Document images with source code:
---
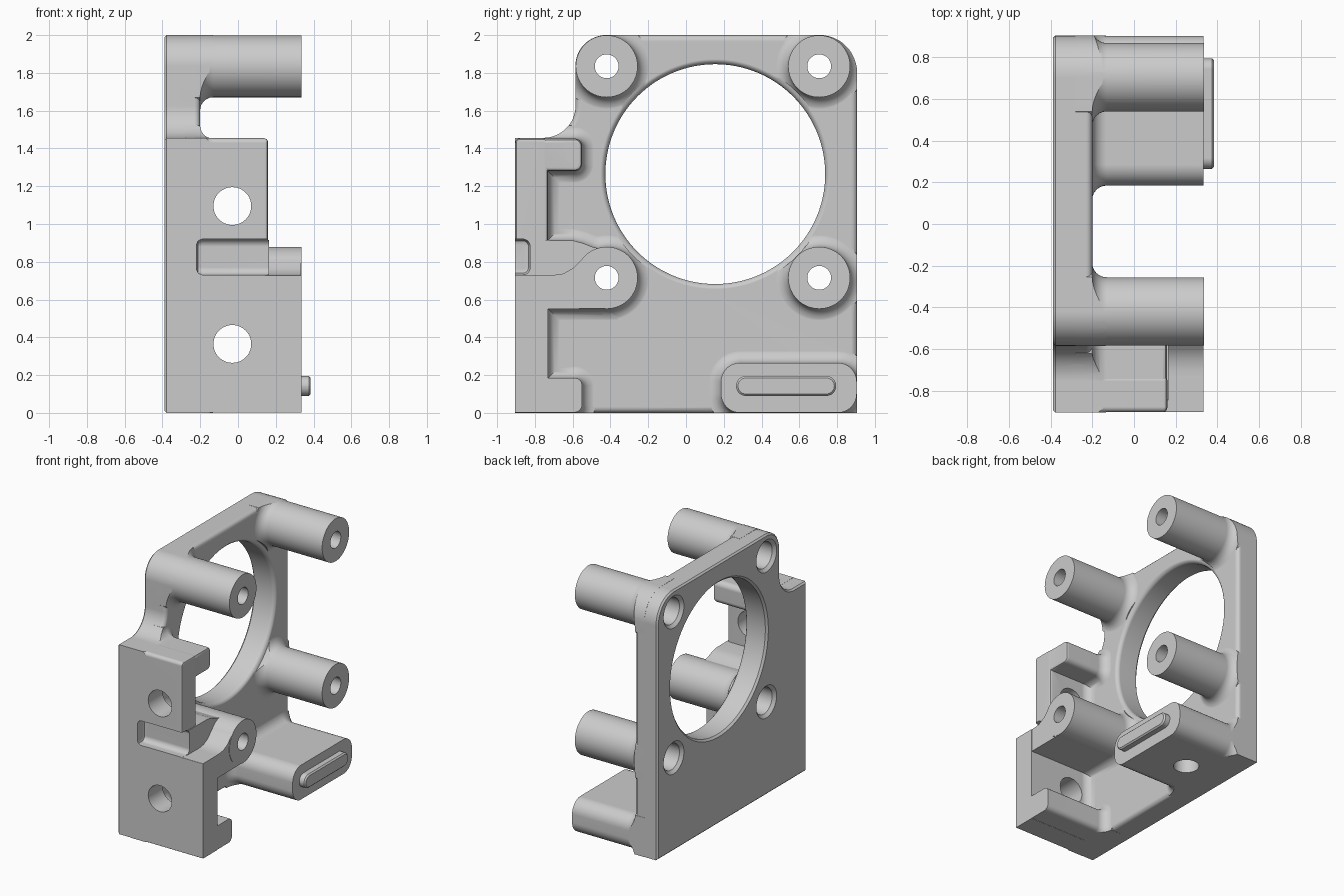
import bpy, bmesh, math
from mathutils import Vector

cube = bpy.data.objects.get("Cube")
if cube:
    bpy.data.objects.remove(cube, do_unlink=True)

BACK, FACE, TIP, FILLET = -0.39, -0.2, 0.335, 0.07

grey = bpy.data.materials.new("light grey")
grey.use_nodes = True
grey.diffuse_color = (0.6, 0.6, 0.6, 1)
grey.node_tree.nodes["Principled BSDF"].inputs["Base Color"].default_value = (0.6, 0.6, 0.6, 1)


def arc(cy, cz, r, a0, a1, n=12):
    angles = [math.radians(a0 + (a1 - a0) * i / n) for i in range(n + 1)]
    return [(cy + r * math.cos(a), cz + r * math.sin(a)) for a in angles]


def circle(cy, cz, r, n=64):
    return arc(cy, cz, r, 0, 360, n)[:-1]


def rounded(y0, z0, y1, z1, r):
    return (arc(y1 - r, z0 + r, r, -90, 0, 8) + arc(y1 - r, z1 - r, r, 0, 90, 8)
            + arc(y0 + r, z1 - r, r, 90, 180, 8) + arc(y0 + r, z0 + r, r, 180, 270, 8))


def grown(points, d):
    """Offset a counter-clockwise outline outwards."""
    pts = [Vector(p) for p in points]
    result = []
    for i, p in enumerate(pts):
        a = (p - pts[i - 1]).normalized()
        b = (pts[(i + 1) % len(pts)] - p).normalized()
        na, nb = Vector((a.y, -a.x)), Vector((b.y, -b.x))
        result.append(p + (na + nb) * d / max(1 + na.dot(nb), 0.3))
    return result


def loft(name, outline, rings):
    """Skin one counter-clockwise y-z outline through (x, offset) rings of rising x."""
    bm = bmesh.new()
    loops = [[bm.verts.new((x, p[0], p[1])) for p in grown(outline, d)] for x, d in rings]
    n = len(outline)
    for low, high in zip(loops, loops[1:]):
        for i in range(n):
            j = (i + 1) % n
            bm.faces.new((low[i], low[j], high[j], high[i]))
    bm.faces.new(loops[0][::-1])
    bm.faces.new(loops[-1])
    mesh = bpy.data.meshes.new(name)
    bm.to_mesh(mesh)
    bm.free()
    mesh.materials.append(grey)
    obj = bpy.data.objects.new(name, mesh)
    bpy.context.collection.objects.link(obj)
    return obj


def post(name, outline, tip=TIP, soft=0):
    """Prism standing on the plate with a filleted foot."""
    rings = [(FACE - 0.08, FILLET)]
    for i in range(7):
        a = math.pi / 2 * i / 6
        rings.append((FACE - 0.001 + FILLET * (1 - math.cos(a)), FILLET * (1 - math.sin(a))))
    rings += [(tip - soft, 0), (tip - soft * 0.3, -soft * 0.3), (tip, -soft)] if soft else [(tip, 0)]
    return loft(name, outline, rings)


def combine(target, other, operation):
    mod = target.modifiers.new("combine", 'BOOLEAN')
    mod.operation, mod.solver, mod.object = operation, 'MANIFOLD', other
    bpy.context.view_layer.objects.active = target
    bpy.ops.object.modifier_apply(modifier=mod.name)
    bpy.data.objects.remove(other, do_unlink=True)


def drill(name, location, radius, depth, rotation):
    bpy.ops.mesh.primitive_cylinder_add(vertices=48, radius=radius, depth=depth,
                                        location=location, rotation=rotation)
    obj = bpy.context.object
    obj.name = name
    obj.data.materials.append(grey)
    return obj


# Plate outline with rounded top corners and a hollow shoulder
outline = ([(-0.905, 0), (0.905, 0)] + arc(0.705, 1.8, 0.2, 0, 90)
           + arc(-0.42, 1.835, 0.165, 90, 180) + arc(-0.755, 1.625, 0.17, 0, -90)
           + [(-0.905, 1.455)])
body = loft("motor_bracket", outline, [(BACK, -0.012), (BACK + 0.012, 0), (FACE - 0.03, 0),
                                       (FACE - 0.015, -0.004), (FACE - 0.004, -0.015), (FACE, -0.03)])

# Bosses
centres = [(y, z) for y in (-0.42, 0.705) for z in (0.715, 1.835)]
parts = [post("boss", circle(y, z, 0.164), TIP + 0.001) for y, z in centres]

# Front rail: two walls, two hooks and the web joining the lower boss
curve = [(-0.42, 0.86), (-0.5, 0.855), (-0.55, 0.815), (-0.6, 0.765), (-0.65, 0.737), (-0.7, 0.73)]
parts += [
    post("lower_wall", rounded(-0.904, 0.001, -0.73, 0.73, 0.004)),
    post("upper_wall", rounded(-0.904, 0.65, -0.73, 1.454, 0.025), 0.16, 0.02),
    post("lower_hook", rounded(-0.85, 0.003, -0.55, 0.185, 0.04), TIP - 0.001),
    post("upper_hook", rounded(-0.85, 1.28, -0.55, 1.452, 0.04), 0.158, 0.02),
    post("web", [(-0.85, 0.55), (-0.42, 0.552)] + curve + [(-0.85, 0.728)], TIP - 0.002),
    post("infill", [(-0.85, 0.6), (-0.42, 0.6), (-0.42, 0.86), (-0.5, 0.88), (-0.55, 0.9),
                    (-0.6, 0.913), (-0.85, 0.915)], 0.165),
]

# Rear foot with its raised key
parts += [post("foot", rounded(0.185, 0.001, 0.904, 0.265, 0.1), TIP),
          loft("key", rounded(0.265, 0.09, 0.795, 0.195, 0.052),
               [(0.2, 0), (0.375, 0), (0.385, -0.01)])]
for part in parts:
    combine(body, part, 'UNION')

# Trim fillets that spill past the plate outline
combine(body, loft("trim", grown(outline, 0.001), [(-1, 0), (1, 0)]), 'INTERSECT')

# Large opening with a softened lip
combine(body, loft("opening", circle(0.155, 1.264, 0.582, 128),
                   [(-0.5, 0.015), (BACK, 0.015), (BACK + 0.015, 0), (FACE - 0.03, 0),
                    (FACE - 0.015, 0.004), (FACE - 0.004, 0.015), (FACE + 0.001, 0.03),
                    (FACE + 0.2, 0.03)]), 'DIFFERENCE')

# Stepped screw holes through the bosses
for y, z in centres:
    combine(body, loft("screw_hole", circle(y, z, 0.063, 48),
                       [(-0.5, 0.06), (BACK, 0.06), (BACK + 0.022, 0.037), (0, 0.037),
                        (0.001, 0), (0.6, 0)]), 'DIFFERENCE')

# Slot in the front wall, rail holes and blind foot hole
combine(body, loft("slot", rounded(-1.2, 0.731, -0.825, 0.92, 0.04),
                   [(-0.22, -0.03), (-0.211, -0.009), (-0.19, 0), (0.5, 0)]), 'DIFFERENCE')
for z in (0.365, 1.095):
    combine(body, drill("rail_hole", (-0.03, -0.85, z), 0.1, 0.5, (math.pi / 2, 0, 0)), 'DIFFERENCE')
combine(body, drill("foot_hole", (-0.03, 0.54, 0), 0.09, 0.36, (0, 0, 0)), 'DIFFERENCE')

# Smooth curved faces, keep flat ones flat
bpy.ops.object.select_all(action='DESELECT')
body.select_set(True)
bpy.context.view_layer.objects.active = body
bpy.ops.object.shade_smooth_by_angle(angle=math.radians(32))
weighted = body.modifiers.new("flat_faces", 'WEIGHTED_NORMAL')
weighted.keep_sharp = True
---
Assigned task: Take the data above and repeat it exactly, leaving each picture out.

Response below:
import bpy, bmesh, math
from mathutils import Vector

cube = bpy.data.objects.get("Cube")
if cube:
    bpy.data.objects.remove(cube, do_unlink=True)

BACK, FACE, TIP, FILLET = -0.39, -0.2, 0.335, 0.07

grey = bpy.data.materials.new("light grey")
grey.use_nodes = True
grey.diffuse_color = (0.6, 0.6, 0.6, 1)
grey.node_tree.nodes["Principled BSDF"].inputs["Base Color"].default_value = (0.6, 0.6, 0.6, 1)


def arc(cy, cz, r, a0, a1, n=12):
    angles = [math.radians(a0 + (a1 - a0) * i / n) for i in range(n + 1)]
    return [(cy + r * math.cos(a), cz + r * math.sin(a)) for a in angles]


def circle(cy, cz, r, n=64):
    return arc(cy, cz, r, 0, 360, n)[:-1]


def rounded(y0, z0, y1, z1, r):
    return (arc(y1 - r, z0 + r, r, -90, 0, 8) + arc(y1 - r, z1 - r, r, 0, 90, 8)
            + arc(y0 + r, z1 - r, r, 90, 180, 8) + arc(y0 + r, z0 + r, r, 180, 270, 8))


def grown(points, d):
    """Offset a counter-clockwise outline outwards."""
    pts = [Vector(p) for p in points]
    result = []
    for i, p in enumerate(pts):
        a = (p - pts[i - 1]).normalized()
        b = (pts[(i + 1) % len(pts)] - p).normalized()
        na, nb = Vector((a.y, -a.x)), Vector((b.y, -b.x))
        result.append(p + (na + nb) * d / max(1 + na.dot(nb), 0.3))
    return result


def loft(name, outline, rings):
    """Skin one counter-clockwise y-z outline through (x, offset) rings of rising x."""
    bm = bmesh.new()
    loops = [[bm.verts.new((x, p[0], p[1])) for p in grown(outline, d)] for x, d in rings]
    n = len(outline)
    for low, high in zip(loops, loops[1:]):
        for i in range(n):
            j = (i + 1) % n
            bm.faces.new((low[i], low[j], high[j], high[i]))
    bm.faces.new(loops[0][::-1])
    bm.faces.new(loops[-1])
    mesh = bpy.data.meshes.new(name)
    bm.to_mesh(mesh)
    bm.free()
    mesh.materials.append(grey)
    obj = bpy.data.objects.new(name, mesh)
    bpy.context.collection.objects.link(obj)
    return obj


def post(name, outline, tip=TIP, soft=0):
    """Prism standing on the plate with a filleted foot."""
    rings = [(FACE - 0.08, FILLET)]
    for i in range(7):
        a = math.pi / 2 * i / 6
        rings.append((FACE - 0.001 + FILLET * (1 - math.cos(a)), FILLET * (1 - math.sin(a))))
    rings += [(tip - soft, 0), (tip - soft * 0.3, -soft * 0.3), (tip, -soft)] if soft else [(tip, 0)]
    return loft(name, outline, rings)


def combine(target, other, operation):
    mod = target.modifiers.new("combine", 'BOOLEAN')
    mod.operation, mod.solver, mod.object = operation, 'MANIFOLD', other
    bpy.context.view_layer.objects.active = target
    bpy.ops.object.modifier_apply(modifier=mod.name)
    bpy.data.objects.remove(other, do_unlink=True)


def drill(name, location, radius, depth, rotation):
    bpy.ops.mesh.primitive_cylinder_add(vertices=48, radius=radius, depth=depth,
                                        location=location, rotation=rotation)
    obj = bpy.context.object
    obj.name = name
    obj.data.materials.append(grey)
    return obj


# Plate outline with rounded top corners and a hollow shoulder
outline = ([(-0.905, 0), (0.905, 0)] + arc(0.705, 1.8, 0.2, 0, 90)
           + arc(-0.42, 1.835, 0.165, 90, 180) + arc(-0.755, 1.625, 0.17, 0, -90)
           + [(-0.905, 1.455)])
body = loft("motor_bracket", outline, [(BACK, -0.012), (BACK + 0.012, 0), (FACE - 0.03, 0),
                                       (FACE - 0.015, -0.004), (FACE - 0.004, -0.015), (FACE, -0.03)])

# Bosses
centres = [(y, z) for y in (-0.42, 0.705) for z in (0.715, 1.835)]
parts = [post("boss", circle(y, z, 0.164), TIP + 0.001) for y, z in centres]

# Front rail: two walls, two hooks and the web joining the lower boss
curve = [(-0.42, 0.86), (-0.5, 0.855), (-0.55, 0.815), (-0.6, 0.765), (-0.65, 0.737), (-0.7, 0.73)]
parts += [
    post("lower_wall", rounded(-0.904, 0.001, -0.73, 0.73, 0.004)),
    post("upper_wall", rounded(-0.904, 0.65, -0.73, 1.454, 0.025), 0.16, 0.02),
    post("lower_hook", rounded(-0.85, 0.003, -0.55, 0.185, 0.04), TIP - 0.001),
    post("upper_hook", rounded(-0.85, 1.28, -0.55, 1.452, 0.04), 0.158, 0.02),
    post("web", [(-0.85, 0.55), (-0.42, 0.552)] + curve + [(-0.85, 0.728)], TIP - 0.002),
    post("infill", [(-0.85, 0.6), (-0.42, 0.6), (-0.42, 0.86), (-0.5, 0.88), (-0.55, 0.9),
                    (-0.6, 0.913), (-0.85, 0.915)], 0.165),
]

# Rear foot with its raised key
parts += [post("foot", rounded(0.185, 0.001, 0.904, 0.265, 0.1), TIP),
          loft("key", rounded(0.265, 0.09, 0.795, 0.195, 0.052),
               [(0.2, 0), (0.375, 0), (0.385, -0.01)])]
for part in parts:
    combine(body, part, 'UNION')

# Trim fillets that spill past the plate outline
combine(body, loft("trim", grown(outline, 0.001), [(-1, 0), (1, 0)]), 'INTERSECT')

# Large opening with a softened lip
combine(body, loft("opening", circle(0.155, 1.264, 0.582, 128),
                   [(-0.5, 0.015), (BACK, 0.015), (BACK + 0.015, 0), (FACE - 0.03, 0),
                    (FACE - 0.015, 0.004), (FACE - 0.004, 0.015), (FACE + 0.001, 0.03),
                    (FACE + 0.2, 0.03)]), 'DIFFERENCE')

# Stepped screw holes through the bosses
for y, z in centres:
    combine(body, loft("screw_hole", circle(y, z, 0.063, 48),
                       [(-0.5, 0.06), (BACK, 0.06), (BACK + 0.022, 0.037), (0, 0.037),
                        (0.001, 0), (0.6, 0)]), 'DIFFERENCE')

# Slot in the front wall, rail holes and blind foot hole
combine(body, loft("slot", rounded(-1.2, 0.731, -0.825, 0.92, 0.04),
                   [(-0.22, -0.03), (-0.211, -0.009), (-0.19, 0), (0.5, 0)]), 'DIFFERENCE')
for z in (0.365, 1.095):
    combine(body, drill("rail_hole", (-0.03, -0.85, z), 0.1, 0.5, (math.pi / 2, 0, 0)), 'DIFFERENCE')
combine(body, drill("foot_hole", (-0.03, 0.54, 0), 0.09, 0.36, (0, 0, 0)), 'DIFFERENCE')

# Smooth curved faces, keep flat ones flat
bpy.ops.object.select_all(action='DESELECT')
body.select_set(True)
bpy.context.view_layer.objects.active = body
bpy.ops.object.shade_smooth_by_angle(angle=math.radians(32))
weighted = body.modifiers.new("flat_faces", 'WEIGHTED_NORMAL')
weighted.keep_sharp = True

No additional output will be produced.